When that finally happens it will be time to breathe a sigh of relief, and to think again about those who were killed and hurt, and their families and friends.

Then take a good hard look at exactly what happened, what the short-term damages are, and what the long-term consequences – environmental and economic – will be from this massive oil spill, the biggest unintentional oil spill in history. And hopefully learn the lessons, act on the harsh education we’ve all just been given (again), and get a lot smarter about how we produce and use energy in the future.

BP / Gulf Oil Spill – Static Kill Begins

Just heard that the “static kill” operation – pumping mud, possibly followed by cement, into the Macondo well via one of the valves on the blowout preventer – is now under way.

BP / Gulf Oil Spill – How Much Oil Underwater?

The new spill-rate estimate provided by government scientists yesterday got us thinking:

  1. How much of the oil, spilled 5,000′ down at the seafloor from BP’s Macondo well, never floated up to the surface, or sank back below the surface after being sprayed with dispersant?
  2. How much oil may remain in Gulf waters, possibly thousands of feet below the surface?
  3. What are the impacts of that “unseen” oil, and how long will it have toxic effects?

Time for some math: SkyTruth’s estimate of the spill rate (26,500 barrels per day), calculated way back at the end of April with help from Dr. Ian MacDonald at Florida State University, was based entirely on the oil we could see and measure at the ocean’s surface (8.9 million gallons, based on a Coast Guard map of the oil slick for April 28, 8 days into the spill).

Our spill-rate estimate is 43% of the 62,000 barrels-per-day rate that scientists now claim for the early days of the spill. But surely some of the “missing oil” in our estimate was consumed in the fire that raged on the Deepwater Horizon rig before it sank on April 22; so let’s optimistically say 2 days worth of flow from the well was totally burned up, bumping SkyTruth’s estimated daily flow rate up to 35,317 barrels per day – 57% of the new government rate. No oil was being diverted from the well at that time, and skimming operations probably weren’t collecting much at that point either, but dispersants were being used to break up the slick.

This suggests that at least 43% of the oil that leaked from the well remained under water or was driven back under water by dispersants, out of sight to satellite images and Coast Guard observers.
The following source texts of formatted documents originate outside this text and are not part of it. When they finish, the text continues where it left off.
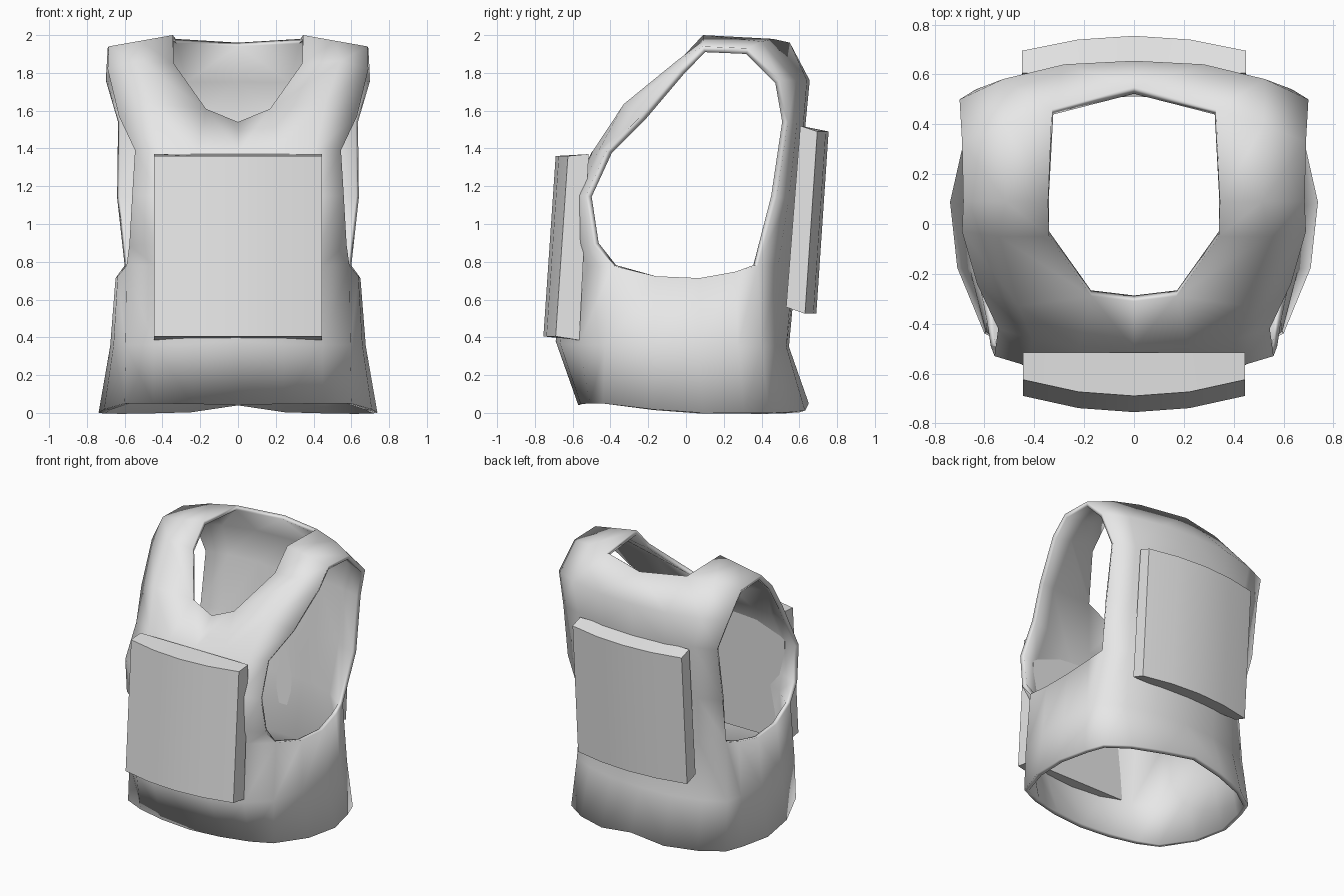
import bpy, math
from mathutils import Vector

if "Cube" in bpy.data.objects:
    bpy.data.objects.remove(bpy.data.objects["Cube"])

grey = bpy.data.materials.new("light_grey")
grey.use_nodes = True
grey.diffuse_color = (0.8, 0.8, 0.8, 1)
grey.node_tree.nodes["Principled BSDF"].inputs["Base Color"].default_value = (0.8, 0.8, 0.8, 1)


def make_object(name, verts, faces):
    mesh = bpy.data.meshes.new(name)
    mesh.from_pydata(verts, [], faces)
    mesh.materials.append(grey)
    obj = bpy.data.objects.new(name, mesh)
    bpy.context.collection.objects.link(obj)
    return obj


def finish(obj, angle):
    bpy.ops.object.select_all(action='DESELECT')
    obj.select_set(True)
    bpy.context.view_layer.objects.active = obj
    bpy.ops.object.convert(target='MESH')
    bpy.ops.object.shade_smooth_by_angle(angle=math.radians(angle))


# Vest half: each row runs from the centre line (or neck edge) to the arm edge
front = [((0, -.57, .04), (.60, -.44, .05)),
         ((0, -.69, .38), (.595, -.43, .36)),
         ((0, -.64, .78), (.59, -.39, .78)),
         ((0, -.63, .9), (.575, -.49, .89)),
         ((0, -.61, 1.15), (.56, -.53, 1.15)),
         ((0, -.50, 1.38), (.545, -.42, 1.39))]
straps = [((.17, -.29, 1.61), (.63, -.24, 1.57), .1),
          ((.34, -.05, 1.85), (.69, -.03, 1.82), .04),
          ((.345, .09, 2), (.685, .09, 1.94), 0),
          ((.33, .46, 1.98), (.69, .33, 1.93), .015)]
back = [((0, .655, 1.76), (.70, .50, 1.76)),
        ((0, .63, 1.5), (.635, .54, 1.54)),
        ((0, .605, 1.15), (.64, .48, 1.14)),
        ((0, .585, .78), (.60, .38, .78)),
        ((0, .545, .35), (.62, .40, .35)),
        ((0, .65, .05), (.64, .44, 0))]
neck_front, neck_back = (0, -.31, 1.54), (0, .55, 1.96)
chest_middle = Vector((0, .15, 1.3))

verts, faces = [], []


def add(point):
    verts.append(Vector(point))
    return len(verts) - 1


def panel_row(inner, outer):
    a, b = Vector(inner), Vector(outer)
    row = []
    for t in (0, .4, .75, 1):
        p = a.lerp(b, t)
        p.y = a.y + (b.y - a.y) * t ** 2.6
        p.z = a.z + (b.z - a.z) * t ** .3
        row.append(add(p))
    return row


def strap_row(inner, outer, bulge, centre=None):
    a, b = Vector(inner), Vector(outer)
    mid = a.lerp(b, .5)
    mid += (mid - chest_middle).normalized() * bulge
    return [add(centre) if centre else None, add(a), add(mid), add(b)]


def bridge(low, high):
    for i in range(len(low) - 1):
        quad = (low[i], low[i + 1], high[i + 1], high[i])
        if None not in quad:
            faces.append(quad)


rows = [panel_row(*r) for r in front]
rows += [strap_row(*s, centre=c) for s, c in zip(straps, (neck_front, None, None, neck_back))]
rows += [panel_row(*r) for r in back]
for low, high in zip(rows, rows[1:]):
    bridge(low, high)

# Side below the arm opening, bulging outward between front and back
sides = []
for level, (bulge, dip) in enumerate(((.12, .02), (.07, 0), (.055, .07))):
    start, end = rows[level][3], rows[-1 - level][3]
    side = [start]
    for t in (.3, .6, .85):
        p = verts[start].lerp(verts[end], t)
        s = math.sin(math.pi * t)
        p += Vector((bulge * s, 0, -dip * s))
        p.z = max(p.z, 0)
        side.append(add(p))
    sides.append(side + [end])
for low, high in zip(sides, sides[1:]):
    bridge(low, high)

vest = make_object("vest", verts, faces)
mirror = vest.modifiers.new("mirror", 'MIRROR')
mirror.use_clip = True
cloth = vest.modifiers.new("cloth_thickness", 'SOLIDIFY')
cloth.thickness = .033
cloth.offset = -1
finish(vest, 110)


# Curved pouches: the same four-corner section repeated across the width
def pouch(name, section, half_width, curve):
    pts, quads = [], []
    columns = 5
    side = 1 if section[0][0] > 0 else -1
    for i in range(columns):
        u = i / 2 - 1
        for k, (y, z) in enumerate(section):
            inset = side * curve * u * u if k < 2 else 0
            pts.append((u * half_width, y - inset, z))
    for i in range(columns - 1):
        for k in range(4):
            n = (k + 1) % 4
            quads.append((4 * i + k, 4 * i + n, 4 * i + 4 + n, 4 * i + 4 + k))
    last = 4 * (columns - 1)
    quads += [(3, 2, 1, 0), tuple(last + k for k in range(4))]
    if side > 0:
        quads = [q[::-1] for q in quads]
    finish(make_object(name, pts, quads), 35)


# Sections list top outer, bottom outer, bottom inner, top inner as (y, z)
pouch("front_pouch", [(-.69, 1.36), (-.755, .405), (-.565, .385), (-.515, 1.37)], .445, .065)
pouch("back_pouch", [(.755, 1.49), (.69, .525), (.53, .56), (.605, 1.52)], .45, .06)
Given a total spill of 172.2 million gallons, if we extrapolate from that first week we can conclude that at least 43% of that oil – 74 million gallons – may still be lurking beneath the surface in the Gulf.
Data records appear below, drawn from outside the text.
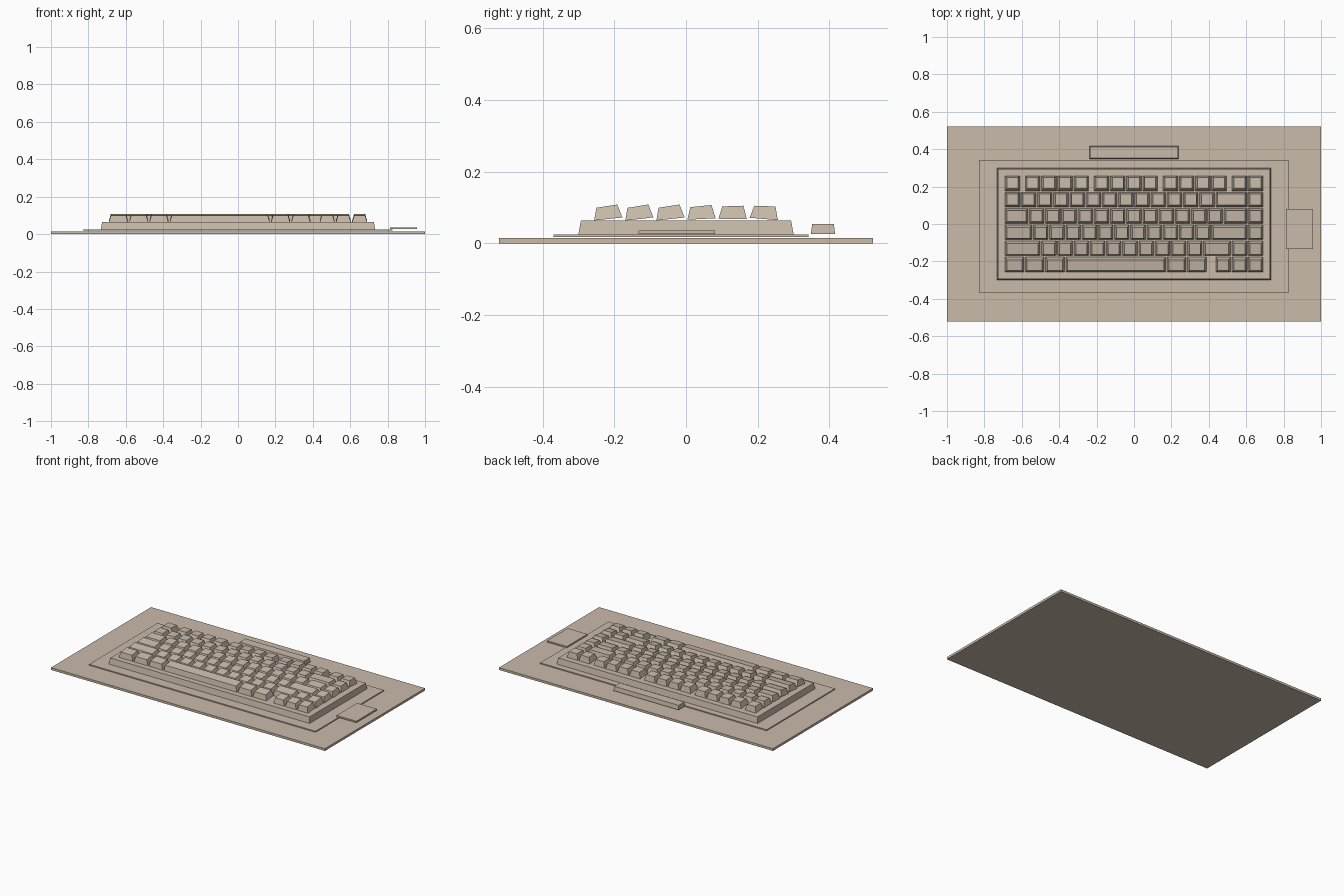
import bpy
import bmesh
from math import radians
from mathutils import Matrix, Vector

cube = bpy.data.objects.get("Cube")
if cube:
    bpy.data.objects.remove(cube)

# One warm beige for everything
beige = bpy.data.materials.new("warm_beige")
beige.use_nodes = True
COLOUR = (0.584, 0.497, 0.402, 1)
beige.diffuse_color = COLOUR
beige.node_tree.nodes["Principled BSDF"].inputs["Base Color"].default_value = COLOUR


def add_block(bm, size, inset=(0, 0), wedge=0, matrix=Matrix()):
    """Box standing on its local origin, tapered to the top, its top front edge lowered by wedge."""
    verts = bmesh.ops.create_cube(bm, size=1)["verts"]
    for v in verts:
        top = v.co.z > 0
        front = v.co.y < 0
        x = v.co.x * (size[0] - 2 * inset[0] * top)
        y = v.co.y * (size[1] - 2 * inset[1] * top)
        z = size[2] * top - wedge * (top and front)
        v.co = matrix @ Vector((x, y, z))


def finish(bm, name):
    mesh = bpy.data.meshes.new(name)
    bm.to_mesh(mesh)
    bm.free()
    mesh.materials.append(beige)
    obj = bpy.data.objects.new(name, mesh)
    bpy.context.collection.objects.link(obj)


def slab(name, xs, ys, zs, inset=(0, 0)):
    bm = bmesh.new()
    centre = Matrix.Translation((sum(xs) / 2, sum(ys) / 2, zs[0]))
    add_block(bm, (xs[1] - xs[0], ys[1] - ys[0], zs[1] - zs[0]), inset, 0, centre)
    finish(bm, name)


# Stacked base and loose parts
slab("desk_board", (-1, 1), (-0.522, 0.522), (0, 0.015))
slab("desk_mat", (-0.828, 0.825), (-0.37, 0.342), (0.018, 0.025))
slab("keyboard_case", (-0.733, 0.733), (-0.3, 0.3), (0.025, 0.064), (0.006, 0.007))
slab("rear_bar", (-0.238, 0.238), (0.348, 0.416), (0.026, 0.054), (0.003, 0.004))
slab("side_card", (0.813, 0.957), (-0.133, 0.081), (0.026, 0.036))

# Rows from front to back: tilt in degrees, then key widths in units (negative = gap)
UNIT = 0.0867
GAP = 0.0077
one = [1]
rows = [
    ("bottom_row", 6, [1.25] * 3 + [6.25] + [1.25] * 2 + [-0.5] + one * 3),
    ("shift_row", 6.5, [2.25] + one * 10 + [1.75] + one * 2),
    ("home_row", 6, [1.75] + one * 11 + [2.25, 1]),
    ("upper_row", 3, [1.5] + one * 12 + [1.5, 1]),
    ("number_row", -1, one * 13 + [2, 1]),
    ("function_row", -5, one + [-0.25] + one * 4 + [-0.25] + one * 4
     + [-0.25] + one * 4 + [-0.25] + one * 2),
]

# Sculpted tapered keycaps, one mesh per row
for i, (name, tilt, widths) in enumerate(rows):
    bm = bmesh.new()
    x = -8 * UNIT
    for w in widths:
        width = abs(w) * UNIT
        if w > 0:
            place = Matrix.Translation((x + width / 2, (i - 2.5) * UNIT, 0.068))
            add_block(bm, (width - GAP, UNIT - GAP, 0.0375), (0.01, 0.01), 0.003,
                      place @ Matrix.Rotation(radians(tilt), 4, "X"))
        x += width
    finish(bm, name + "_keys")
That’s our attempt at answering the first question. As for the second question, biodegradation should be steadily breaking down this oil, but we don’t know at what rate, or what the byproducts of that breakdown might be. And we have no idea how to answer the third question.
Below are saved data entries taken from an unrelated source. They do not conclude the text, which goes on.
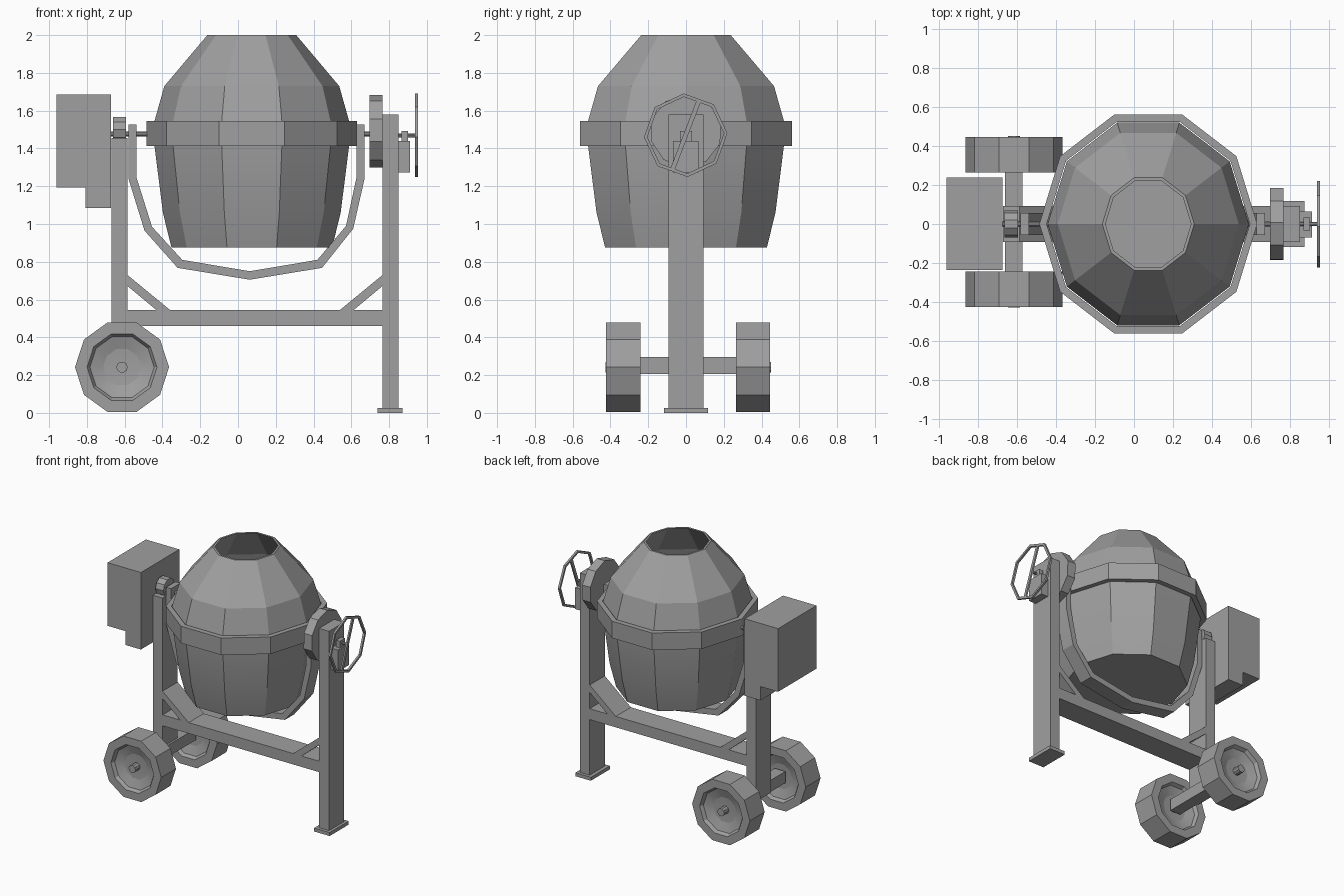
import bpy, bmesh, math
from mathutils import Matrix, Vector

if "Cube" in bpy.data.objects:
    bpy.data.objects.remove(bpy.data.objects["Cube"])

grey = bpy.data.materials.new("cement grey")
grey.diffuse_color = (0.35, 0.35, 0.35, 1)
grey.use_nodes = True
grey.node_tree.nodes["Principled BSDF"].inputs["Base Color"].default_value = grey.diffuse_color


def finish(name, bm):
    bmesh.ops.recalc_face_normals(bm, faces=bm.faces)
    me = bpy.data.meshes.new(name)
    bm.to_mesh(me)
    bm.free()
    me.materials.append(grey)
    ob = bpy.data.objects.new(name, me)
    bpy.context.collection.objects.link(ob)
    return ob


def box(name, x0, x1, y0, y1, z0, z1):
    bm = bmesh.new()
    bmesh.ops.create_cube(bm, size=1)
    for v in bm.verts:
        v.co = ((x0 + x1) / 2 + v.co.x * (x1 - x0),
                (y0 + y1) / 2 + v.co.y * (y1 - y0),
                (z0 + z1) / 2 + v.co.z * (z1 - z0))
    return finish(name, bm)


def plate(name, pts, y0, y1):
    """Extrude an x-z outline from y0 to y1."""
    bm = bmesh.new()
    f = bm.faces.new([bm.verts.new((x, y0, z)) for x, z in pts])
    r = bmesh.ops.extrude_face_region(bm, geom=[f])
    verts = [g for g in r["geom"] if isinstance(g, bmesh.types.BMVert)]
    bmesh.ops.translate(bm, verts=verts, vec=(0, y1 - y0, 0))
    return finish(name, bm)


def lathe(name, profile, n, matrix, turn=0.0, closed=False):
    """Revolve (radius, height) points about local z; zero radius makes a pole."""
    bm = bmesh.new()
    rings = []
    for r, h in profile:
        if r == 0:
            rings.append([bm.verts.new((0, 0, h))] * n)
        else:
            rings.append([bm.verts.new((r * math.cos(turn + math.tau * i / n),
                                        r * math.sin(turn + math.tau * i / n), h))
                          for i in range(n)])
    pairs = list(zip(rings, rings[1:]))
    if closed:
        pairs.append((rings[-1], rings[0]))
    for a, b in pairs:
        for i in range(n):
            j = (i + 1) % n
            bm.faces.new(list(dict.fromkeys((a[i], a[j], b[j], b[i]))))
    bm.transform(matrix)
    return finish(name, bm)


# local z -> world x, local x -> world y, local y -> world z
ALONG_X = Matrix(((0, 0, 1, 0), (1, 0, 0, 0), (0, 1, 0, 0), (0, 0, 0, 1)))
# local z -> world y, local x -> world x
ALONG_Y = Matrix(((1, 0, 0, 0), (0, 0, 1, 0), (0, 1, 0, 0), (0, 0, 0, 1)))


def rod_x(name, x0, x1, y, z, r, n, turn=0.0):
    return lathe(name, [(0, x0), (r, x0), (r, x1), (0, x1)], n,
                 Matrix.Translation((0, y, z)) @ ALONG_X, turn)


# Drum: thin faceted shell, open at the top, slightly narrower in x
DRUM = Matrix.Translation((0.073, 0, 0)) @ Matrix.Diagonal((0.945, 1, 1, 1))
outer = [(0.45, 0.875), (0.498, 1.06), (0.545, 1.413),
         (0.545, 1.545), (0.49, 1.73), (0.249, 2.0)]
inner = [(r - 0.017, z) for r, z in reversed(outer)]
inner[-1] = (inner[-1][0], 0.892)
lathe("drum", [(0, 0.875)] + outer + inner + [(0, 0.892)], 10, DRUM)
lathe("drum_band", [(0.59, 1.413), (0.59, 1.545), (0.55, 1.545), (0.55, 1.413)],
      10, DRUM, closed=True)

# Frame: two posts, foot, cross beam and diagonal braces
box("left_post", -0.669, -0.585, -0.093, 0.093, 0.205, 1.455)
box("right_post", 0.765, 0.85, -0.093, 0.093, 0.02, 1.58)
box("foot_plate", 0.738, 0.872, -0.117, 0.117, 0, 0.027)
box("cross_beam", -0.585, 0.765, -0.093, 0.093, 0.46, 0.545)
for name, x, s in (("left_brace", -0.585, 1), ("right_brace", 0.765, -1)):
    plate(name, [(x, 0.73), (x + s * 0.225, 0.545), (x + s * 0.152, 0.545),
                 (x, 0.672)], -0.093, 0.093)

# Yoke: U-shaped strap under the drum
yoke_out = [(-0.58, 1.527), (-0.58, 1.24), (-0.495, 0.965), (-0.32, 0.768),
            (0.062, 0.705), (0.445, 0.768), (0.61, 0.975), (0.67, 1.24), (0.67, 1.527)]
yoke_in = [(-0.537, 1.527), (-0.537, 1.245), (-0.455, 0.985), (-0.295, 0.81),
           (0.062, 0.75), (0.42, 0.81), (0.572, 0.99), (0.627, 1.245), (0.627, 1.527)]
plate("yoke", yoke_out + yoke_in[::-1], -0.057, 0.057)

# Pivots, bearing and tilt gear
rod_x("left_pivot", -0.68, -0.43, 0, 1.476, 0.014, 10)
rod_x("right_pivot", 0.56, 0.77, 0, 1.476, 0.014, 10)
rod_x("bearing", -0.663, -0.594, 0, 1.5, 0.07, 10)
rod_x("tilt_gear", 0.695, 0.765, 0, 1.491, 0.192, 10, math.radians(160))

# Motor housing with a lower step
plate("motor_housing", [(-0.96, 1.685), (-0.672, 1.685), (-0.672, 1.085),
                        (-0.807, 1.085), (-0.807, 1.193), (-0.96, 1.193)], -0.235, 0.237)

# Handwheel with its bracket, shaft, rim and one spoke
box("wheel_bracket", 0.85, 0.91, -0.068, 0.065, 1.272, 1.44)
box("wheel_latch", 0.866, 0.9, -0.032, 0.032, 1.44, 1.492)
rod_x("wheel_shaft", 0.85, 0.945, 0, 1.468, 0.01, 8)
HUB = Matrix.Translation((0, -0.002, 1.47)) @ ALONG_X
lathe("handwheel_rim", [(0.221, 0.936), (0.221, 0.952), (0.203, 0.952), (0.203, 0.936)],
      8, HUB, math.radians(92.7), closed=True)
spoke = box("handwheel_spoke", -0.2, 0.2, -0.012, 0.012, 0.938, 0.95)
spoke.data.transform(HUB @ Matrix.Rotation(math.radians(69), 4, "Z"))

# Axle and dished wheels
box("axle", -0.66, -0.57, -0.28, 0.30, 0.205, 0.295)
for name, y in (("front_wheel", -0.333), ("back_wheel", 0.355)):
    place = Matrix.Translation((-0.614, y, 0.242)) @ ALONG_Y
    half = [(0, 0.035), (0.1, 0.042), (0.17, 0.065), (0.185, 0.091), (0.249, 0.091)]
    lathe(name, half + [(r, -h) for r, h in reversed(half)], 10, place)
    lathe(name + "_hub", [(0, -0.094), (0.03, -0.094), (0.03, 0.094), (0, 0.094)],
          10, place)

for ob in bpy.data.objects:
    ob.select_set(True)
    bpy.context.view_layer.objects.active = ob
bpy.ops.object.shade_smooth_by_angle(angle=math.radians(14))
Getting these answers will require a concerted, sustained, publicly transparent science effort. So we can be better prepared the next time something like this happens, and make better-informed plans for how we use our nation’s ocean resources in the future.